Dataset entries:
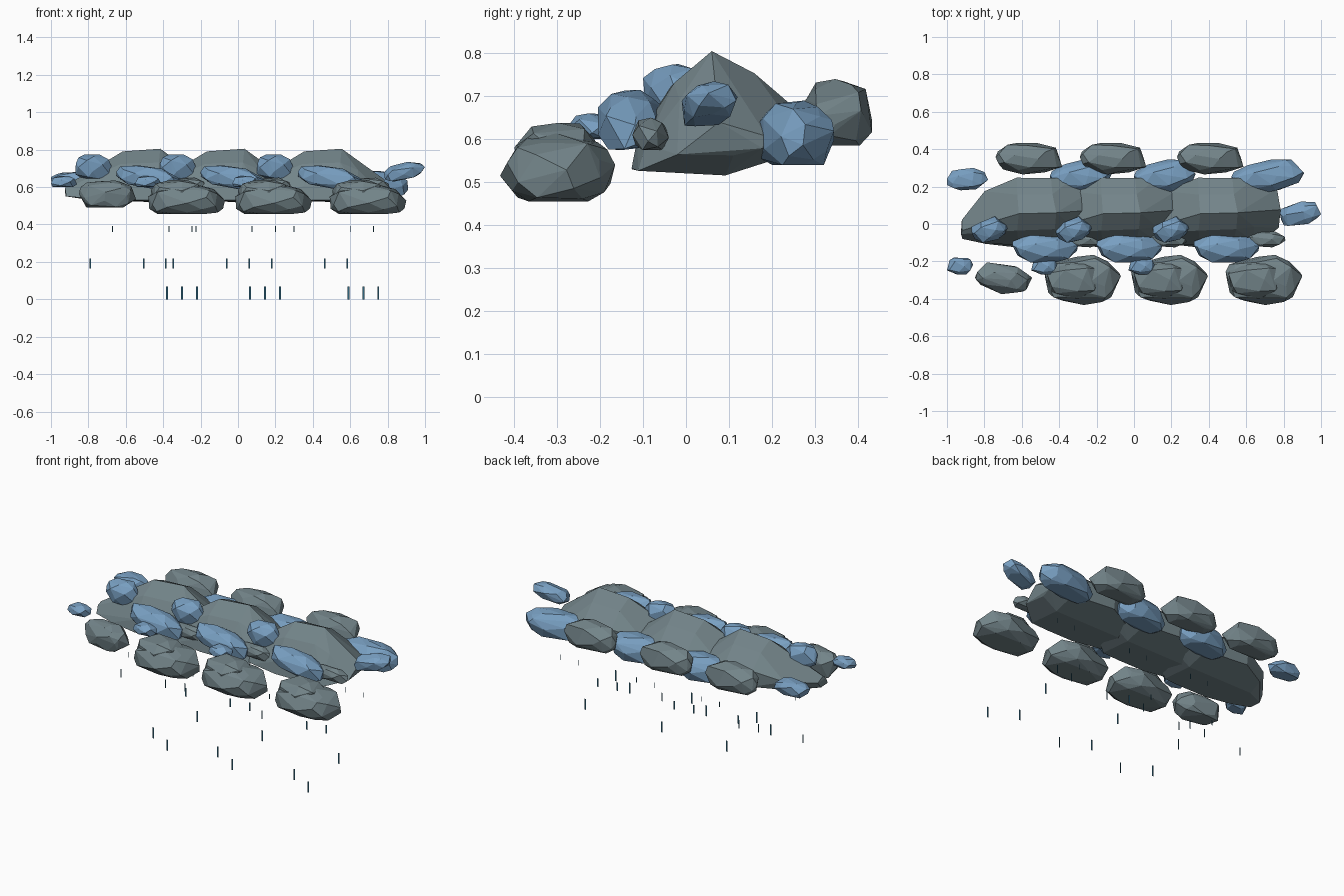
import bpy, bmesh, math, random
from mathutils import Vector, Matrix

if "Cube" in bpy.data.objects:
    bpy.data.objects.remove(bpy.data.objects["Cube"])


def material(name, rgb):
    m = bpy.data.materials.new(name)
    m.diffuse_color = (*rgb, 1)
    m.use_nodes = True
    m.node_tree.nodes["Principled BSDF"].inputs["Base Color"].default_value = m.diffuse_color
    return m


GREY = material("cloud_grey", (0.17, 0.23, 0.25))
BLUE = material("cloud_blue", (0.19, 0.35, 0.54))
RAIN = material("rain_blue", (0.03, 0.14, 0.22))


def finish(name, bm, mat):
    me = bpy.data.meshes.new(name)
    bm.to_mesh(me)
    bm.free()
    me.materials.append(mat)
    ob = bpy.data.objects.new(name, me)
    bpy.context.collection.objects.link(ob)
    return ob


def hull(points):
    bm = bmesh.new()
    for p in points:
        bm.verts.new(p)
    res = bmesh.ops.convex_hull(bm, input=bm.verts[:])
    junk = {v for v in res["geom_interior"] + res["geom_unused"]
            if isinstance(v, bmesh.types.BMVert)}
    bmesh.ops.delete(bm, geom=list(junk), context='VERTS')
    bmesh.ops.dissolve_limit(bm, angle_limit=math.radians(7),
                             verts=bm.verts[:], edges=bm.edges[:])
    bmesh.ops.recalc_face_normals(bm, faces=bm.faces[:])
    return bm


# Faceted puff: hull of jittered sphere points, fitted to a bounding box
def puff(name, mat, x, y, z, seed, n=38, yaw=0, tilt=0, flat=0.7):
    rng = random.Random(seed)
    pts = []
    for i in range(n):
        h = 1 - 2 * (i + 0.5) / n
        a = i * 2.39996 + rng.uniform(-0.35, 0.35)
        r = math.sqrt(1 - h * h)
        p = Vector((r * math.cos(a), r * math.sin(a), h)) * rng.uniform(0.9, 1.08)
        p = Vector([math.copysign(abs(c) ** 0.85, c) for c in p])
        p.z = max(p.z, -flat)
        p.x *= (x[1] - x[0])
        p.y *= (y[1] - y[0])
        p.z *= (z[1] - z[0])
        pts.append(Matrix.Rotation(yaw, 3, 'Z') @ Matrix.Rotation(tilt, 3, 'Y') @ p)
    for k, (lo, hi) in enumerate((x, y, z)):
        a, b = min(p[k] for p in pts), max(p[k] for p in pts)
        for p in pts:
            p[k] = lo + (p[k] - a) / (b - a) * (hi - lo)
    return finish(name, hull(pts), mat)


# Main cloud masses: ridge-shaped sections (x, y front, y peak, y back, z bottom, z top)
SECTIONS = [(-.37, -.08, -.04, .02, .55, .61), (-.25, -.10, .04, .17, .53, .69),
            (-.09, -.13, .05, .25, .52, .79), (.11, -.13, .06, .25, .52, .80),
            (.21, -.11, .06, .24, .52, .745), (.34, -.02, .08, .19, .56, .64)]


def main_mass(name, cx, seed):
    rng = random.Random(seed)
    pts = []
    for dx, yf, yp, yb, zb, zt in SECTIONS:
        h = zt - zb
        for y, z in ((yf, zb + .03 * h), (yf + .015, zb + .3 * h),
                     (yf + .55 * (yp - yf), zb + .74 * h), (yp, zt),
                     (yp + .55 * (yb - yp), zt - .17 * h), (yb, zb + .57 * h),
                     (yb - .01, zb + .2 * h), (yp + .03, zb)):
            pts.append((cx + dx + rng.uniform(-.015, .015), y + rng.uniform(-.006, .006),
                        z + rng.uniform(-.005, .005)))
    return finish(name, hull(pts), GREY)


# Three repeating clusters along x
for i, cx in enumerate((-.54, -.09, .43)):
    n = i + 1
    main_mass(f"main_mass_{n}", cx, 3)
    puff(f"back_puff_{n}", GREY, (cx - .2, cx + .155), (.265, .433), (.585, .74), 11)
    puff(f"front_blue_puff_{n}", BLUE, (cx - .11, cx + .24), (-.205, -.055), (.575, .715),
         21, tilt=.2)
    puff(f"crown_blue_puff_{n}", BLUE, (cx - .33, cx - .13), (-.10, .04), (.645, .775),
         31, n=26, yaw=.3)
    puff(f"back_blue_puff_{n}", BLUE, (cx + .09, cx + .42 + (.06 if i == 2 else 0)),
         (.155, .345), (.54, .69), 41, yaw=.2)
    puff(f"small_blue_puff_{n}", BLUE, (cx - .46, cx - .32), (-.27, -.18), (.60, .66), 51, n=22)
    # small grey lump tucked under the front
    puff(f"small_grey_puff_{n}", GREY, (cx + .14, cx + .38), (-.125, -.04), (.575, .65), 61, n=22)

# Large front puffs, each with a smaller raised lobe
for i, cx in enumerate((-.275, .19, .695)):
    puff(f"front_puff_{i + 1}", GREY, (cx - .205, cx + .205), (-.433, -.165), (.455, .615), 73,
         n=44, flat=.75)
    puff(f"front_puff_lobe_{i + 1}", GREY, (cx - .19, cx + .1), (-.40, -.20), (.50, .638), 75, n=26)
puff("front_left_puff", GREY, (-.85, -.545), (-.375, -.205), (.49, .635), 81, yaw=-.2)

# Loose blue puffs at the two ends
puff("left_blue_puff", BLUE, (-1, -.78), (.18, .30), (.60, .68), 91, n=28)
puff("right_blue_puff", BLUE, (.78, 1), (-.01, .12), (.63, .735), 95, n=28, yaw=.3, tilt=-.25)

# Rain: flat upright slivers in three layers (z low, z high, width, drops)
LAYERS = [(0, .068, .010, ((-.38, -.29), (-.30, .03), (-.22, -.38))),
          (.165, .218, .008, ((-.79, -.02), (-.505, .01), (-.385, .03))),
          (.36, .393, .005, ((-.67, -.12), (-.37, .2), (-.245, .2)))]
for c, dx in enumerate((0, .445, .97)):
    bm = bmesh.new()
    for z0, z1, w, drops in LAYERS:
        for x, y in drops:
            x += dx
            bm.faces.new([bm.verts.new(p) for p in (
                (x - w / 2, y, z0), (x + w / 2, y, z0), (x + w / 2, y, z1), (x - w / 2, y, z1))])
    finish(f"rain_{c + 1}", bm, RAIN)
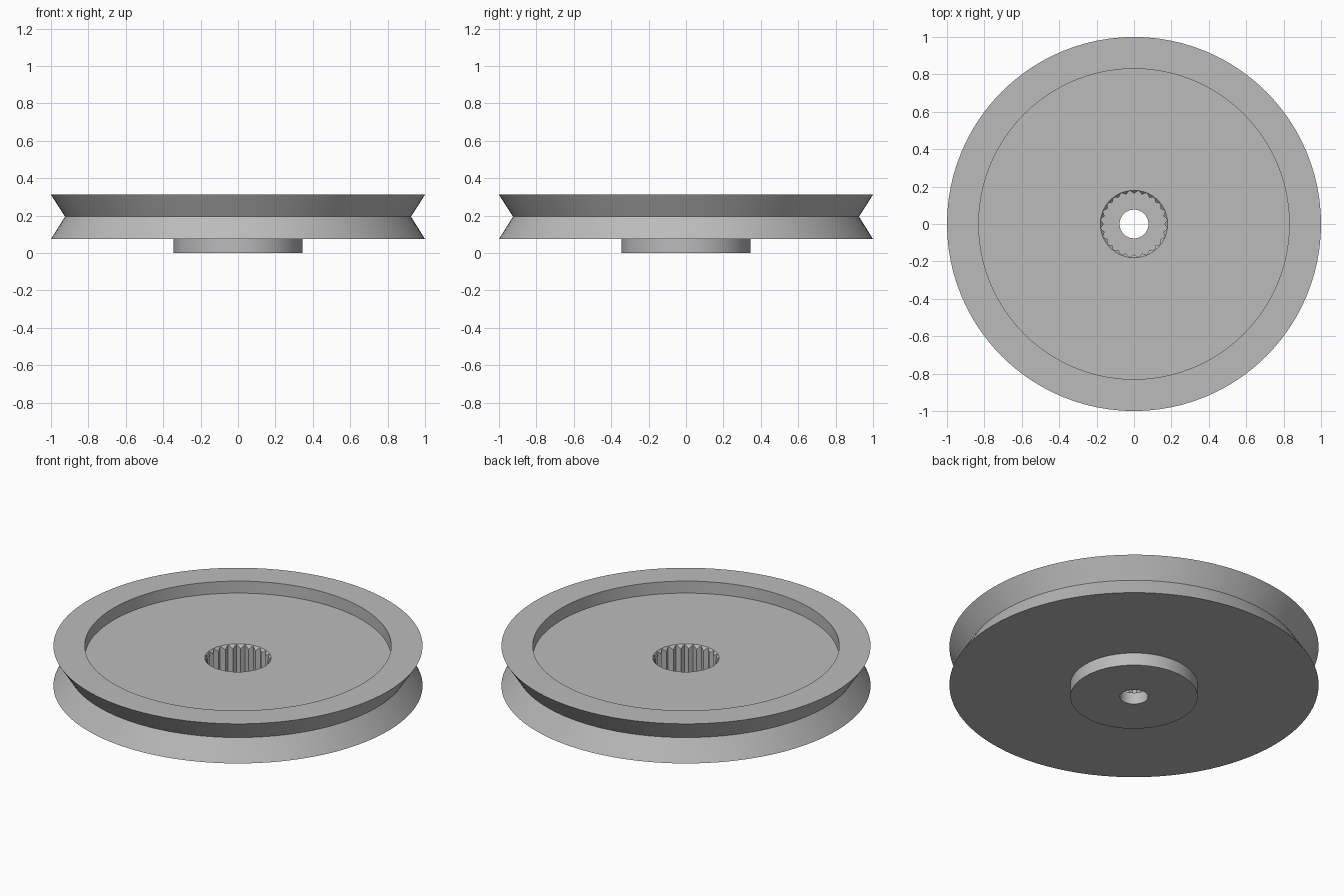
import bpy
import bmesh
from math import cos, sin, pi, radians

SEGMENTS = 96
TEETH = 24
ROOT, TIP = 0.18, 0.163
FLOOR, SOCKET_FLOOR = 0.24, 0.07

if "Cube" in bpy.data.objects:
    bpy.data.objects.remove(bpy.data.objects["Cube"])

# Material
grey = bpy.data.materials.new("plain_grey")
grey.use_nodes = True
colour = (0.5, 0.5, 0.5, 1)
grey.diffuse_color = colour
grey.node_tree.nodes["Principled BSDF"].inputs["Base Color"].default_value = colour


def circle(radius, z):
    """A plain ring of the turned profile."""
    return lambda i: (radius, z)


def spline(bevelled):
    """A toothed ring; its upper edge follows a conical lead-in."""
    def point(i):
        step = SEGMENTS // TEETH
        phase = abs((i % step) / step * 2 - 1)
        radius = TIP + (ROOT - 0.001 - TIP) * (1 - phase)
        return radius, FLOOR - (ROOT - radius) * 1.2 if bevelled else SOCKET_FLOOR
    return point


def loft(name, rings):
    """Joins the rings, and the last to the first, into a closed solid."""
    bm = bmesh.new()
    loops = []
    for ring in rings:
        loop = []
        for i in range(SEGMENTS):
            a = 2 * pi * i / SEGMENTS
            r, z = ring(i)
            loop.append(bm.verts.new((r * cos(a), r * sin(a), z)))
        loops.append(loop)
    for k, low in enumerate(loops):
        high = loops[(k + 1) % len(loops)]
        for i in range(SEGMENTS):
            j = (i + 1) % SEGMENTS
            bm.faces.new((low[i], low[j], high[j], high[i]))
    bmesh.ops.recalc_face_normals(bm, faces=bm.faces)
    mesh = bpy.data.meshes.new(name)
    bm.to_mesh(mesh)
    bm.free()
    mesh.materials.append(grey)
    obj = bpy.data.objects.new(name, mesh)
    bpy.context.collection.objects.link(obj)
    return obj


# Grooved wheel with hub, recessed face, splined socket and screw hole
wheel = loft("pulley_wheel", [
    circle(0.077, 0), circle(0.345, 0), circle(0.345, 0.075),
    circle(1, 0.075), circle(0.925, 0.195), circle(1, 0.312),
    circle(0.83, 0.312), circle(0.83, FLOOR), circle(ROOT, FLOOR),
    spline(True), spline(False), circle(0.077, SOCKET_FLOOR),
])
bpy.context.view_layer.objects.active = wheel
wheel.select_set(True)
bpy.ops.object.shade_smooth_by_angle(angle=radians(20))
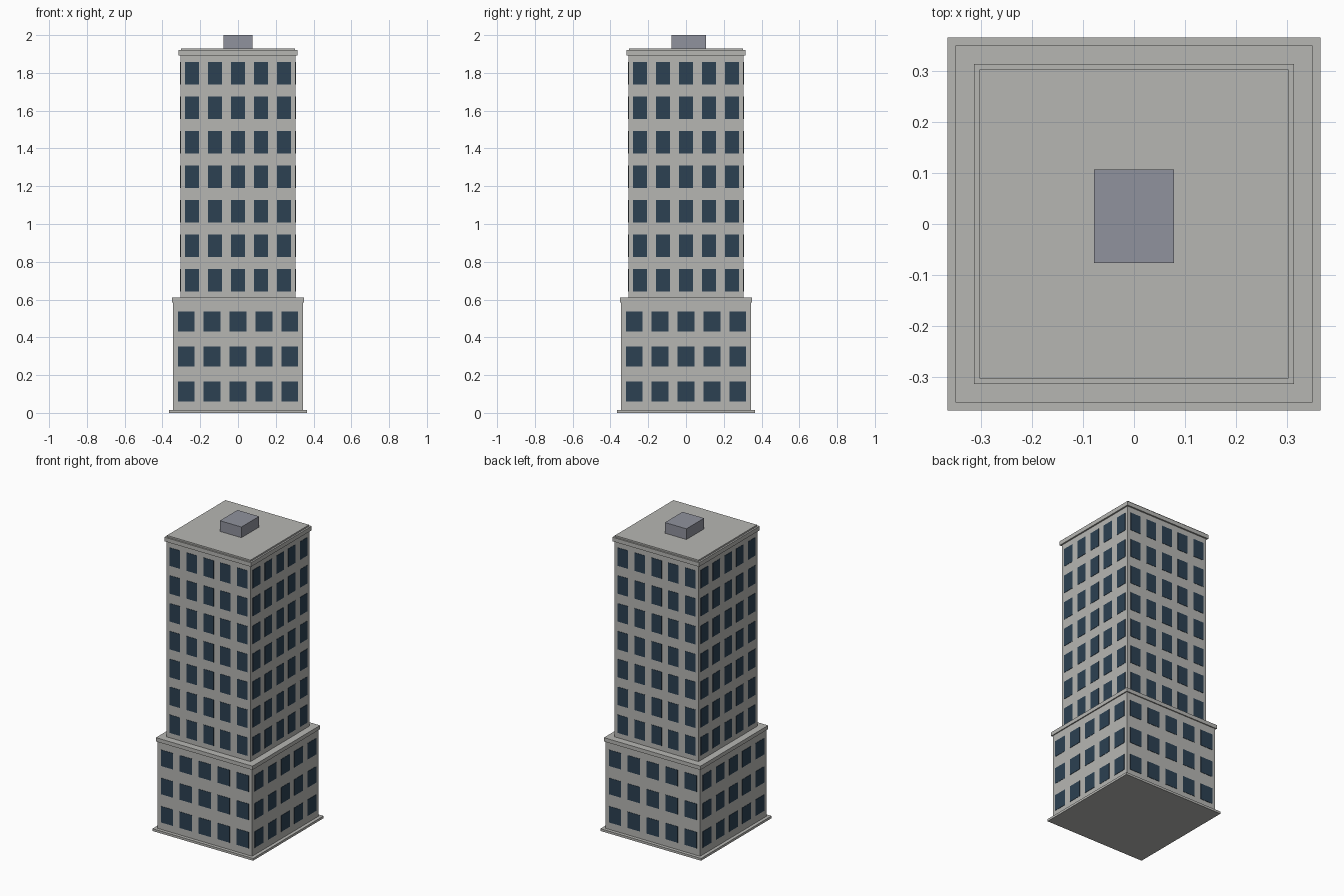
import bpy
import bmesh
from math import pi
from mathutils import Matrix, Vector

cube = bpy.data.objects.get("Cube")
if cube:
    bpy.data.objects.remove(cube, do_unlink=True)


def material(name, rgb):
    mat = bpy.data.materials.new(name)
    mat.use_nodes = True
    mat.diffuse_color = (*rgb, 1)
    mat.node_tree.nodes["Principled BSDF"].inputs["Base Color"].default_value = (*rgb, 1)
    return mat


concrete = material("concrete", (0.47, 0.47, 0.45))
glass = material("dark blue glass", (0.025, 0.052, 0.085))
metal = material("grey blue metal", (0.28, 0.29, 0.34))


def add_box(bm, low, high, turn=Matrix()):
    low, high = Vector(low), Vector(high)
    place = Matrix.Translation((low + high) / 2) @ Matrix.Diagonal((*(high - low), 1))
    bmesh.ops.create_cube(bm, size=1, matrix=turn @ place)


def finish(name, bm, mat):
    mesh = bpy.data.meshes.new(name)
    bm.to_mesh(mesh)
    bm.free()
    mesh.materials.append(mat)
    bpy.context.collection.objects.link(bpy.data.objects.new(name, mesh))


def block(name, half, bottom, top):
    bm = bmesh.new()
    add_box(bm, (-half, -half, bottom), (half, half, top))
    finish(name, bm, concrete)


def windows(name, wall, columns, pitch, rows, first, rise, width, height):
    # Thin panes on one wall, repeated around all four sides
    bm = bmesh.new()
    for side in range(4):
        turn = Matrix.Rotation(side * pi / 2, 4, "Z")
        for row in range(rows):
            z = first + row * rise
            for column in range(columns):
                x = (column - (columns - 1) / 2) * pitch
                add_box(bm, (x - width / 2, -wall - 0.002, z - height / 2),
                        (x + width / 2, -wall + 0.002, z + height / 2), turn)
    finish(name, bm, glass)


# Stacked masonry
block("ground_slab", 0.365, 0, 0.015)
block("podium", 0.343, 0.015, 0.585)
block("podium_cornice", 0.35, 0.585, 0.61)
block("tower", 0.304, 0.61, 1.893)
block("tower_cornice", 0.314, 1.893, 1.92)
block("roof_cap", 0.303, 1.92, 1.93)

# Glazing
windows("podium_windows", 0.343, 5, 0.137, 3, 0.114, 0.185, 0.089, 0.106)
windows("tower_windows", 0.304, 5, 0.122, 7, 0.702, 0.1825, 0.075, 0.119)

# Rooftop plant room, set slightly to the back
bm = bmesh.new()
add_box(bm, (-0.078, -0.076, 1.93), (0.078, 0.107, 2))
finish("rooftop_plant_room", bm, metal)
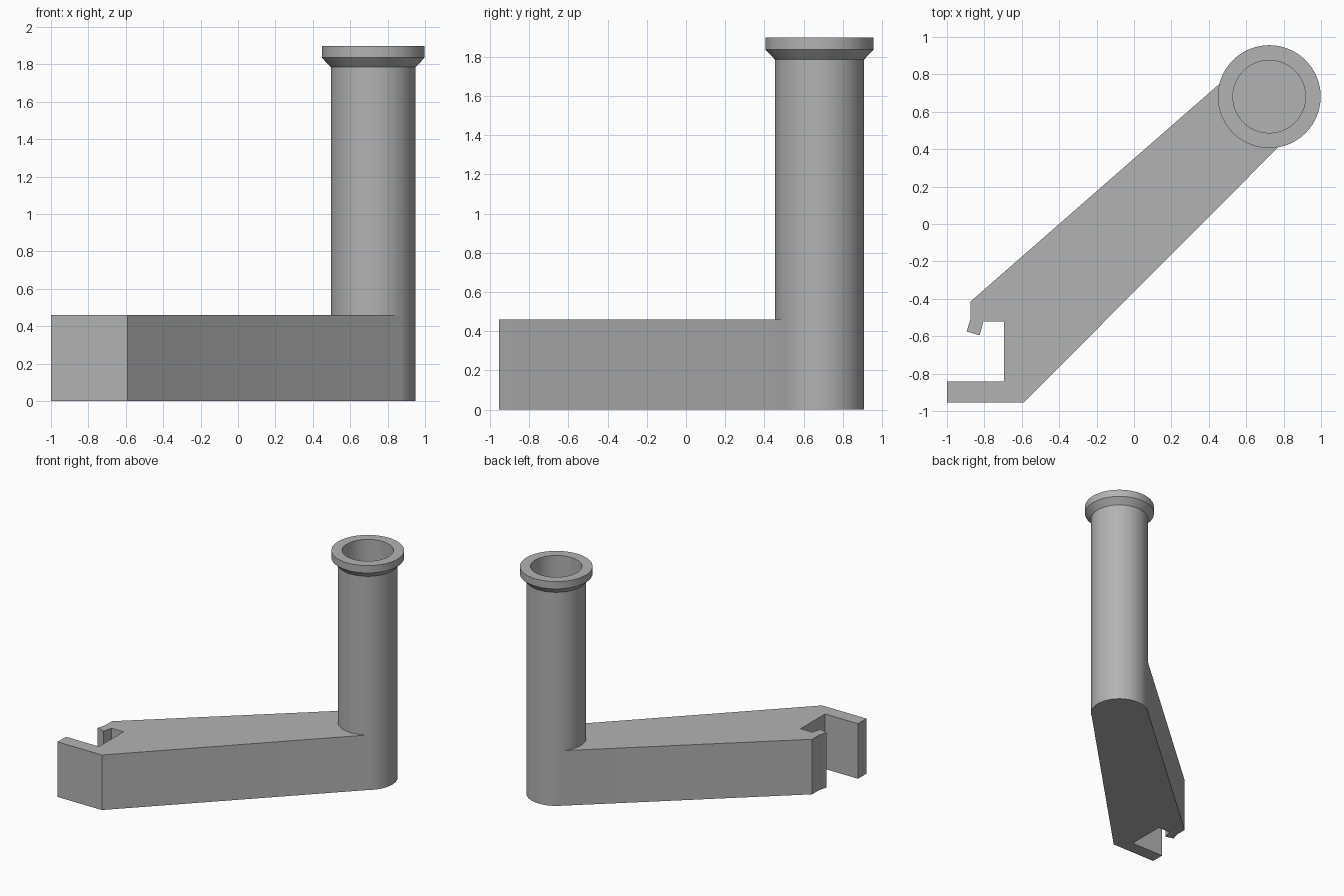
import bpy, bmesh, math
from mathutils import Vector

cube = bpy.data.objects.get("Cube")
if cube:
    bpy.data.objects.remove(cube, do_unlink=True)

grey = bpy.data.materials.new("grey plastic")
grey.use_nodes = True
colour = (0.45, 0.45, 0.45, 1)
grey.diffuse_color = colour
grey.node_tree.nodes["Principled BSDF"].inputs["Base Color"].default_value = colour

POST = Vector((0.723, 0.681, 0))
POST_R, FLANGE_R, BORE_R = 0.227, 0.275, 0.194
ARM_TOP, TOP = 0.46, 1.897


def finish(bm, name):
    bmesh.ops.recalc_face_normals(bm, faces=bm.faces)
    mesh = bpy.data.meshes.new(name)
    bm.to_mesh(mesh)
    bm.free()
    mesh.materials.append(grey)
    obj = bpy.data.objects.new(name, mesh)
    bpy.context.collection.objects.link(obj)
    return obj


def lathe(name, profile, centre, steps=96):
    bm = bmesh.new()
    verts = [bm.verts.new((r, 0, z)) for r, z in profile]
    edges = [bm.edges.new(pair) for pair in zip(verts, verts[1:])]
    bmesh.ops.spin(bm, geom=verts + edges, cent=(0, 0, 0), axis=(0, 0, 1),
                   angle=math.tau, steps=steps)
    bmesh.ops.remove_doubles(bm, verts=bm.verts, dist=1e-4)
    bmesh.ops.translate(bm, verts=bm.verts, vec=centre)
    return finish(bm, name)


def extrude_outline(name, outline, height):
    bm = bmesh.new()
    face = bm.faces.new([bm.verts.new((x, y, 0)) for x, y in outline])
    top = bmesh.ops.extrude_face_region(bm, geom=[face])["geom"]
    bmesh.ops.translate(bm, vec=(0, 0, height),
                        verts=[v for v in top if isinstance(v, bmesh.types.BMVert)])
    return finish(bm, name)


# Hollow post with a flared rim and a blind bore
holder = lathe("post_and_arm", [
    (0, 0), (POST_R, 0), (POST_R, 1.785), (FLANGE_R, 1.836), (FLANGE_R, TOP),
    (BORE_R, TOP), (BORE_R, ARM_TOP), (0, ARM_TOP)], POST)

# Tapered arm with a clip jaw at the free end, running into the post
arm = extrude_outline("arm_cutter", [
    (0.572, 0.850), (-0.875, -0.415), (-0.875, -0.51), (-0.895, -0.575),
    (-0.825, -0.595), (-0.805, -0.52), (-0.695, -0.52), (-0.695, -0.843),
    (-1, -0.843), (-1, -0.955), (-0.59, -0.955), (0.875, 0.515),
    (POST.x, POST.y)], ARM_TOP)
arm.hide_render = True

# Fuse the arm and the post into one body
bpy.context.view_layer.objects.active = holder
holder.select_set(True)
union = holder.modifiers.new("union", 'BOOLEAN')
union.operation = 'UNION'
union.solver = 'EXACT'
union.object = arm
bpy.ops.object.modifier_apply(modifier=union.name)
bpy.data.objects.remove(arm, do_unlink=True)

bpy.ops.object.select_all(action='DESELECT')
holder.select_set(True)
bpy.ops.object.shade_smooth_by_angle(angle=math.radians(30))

Problem statement:
Every line of the entries above that holds "SEGMENTS" should be copied out.

Your response:
SEGMENTS = 96
        step = SEGMENTS // TEETH
        for i in range(SEGMENTS):
            a = 2 * pi * i / SEGMENTS
        for i in range(SEGMENTS):
            j = (i + 1) % SEGMENTS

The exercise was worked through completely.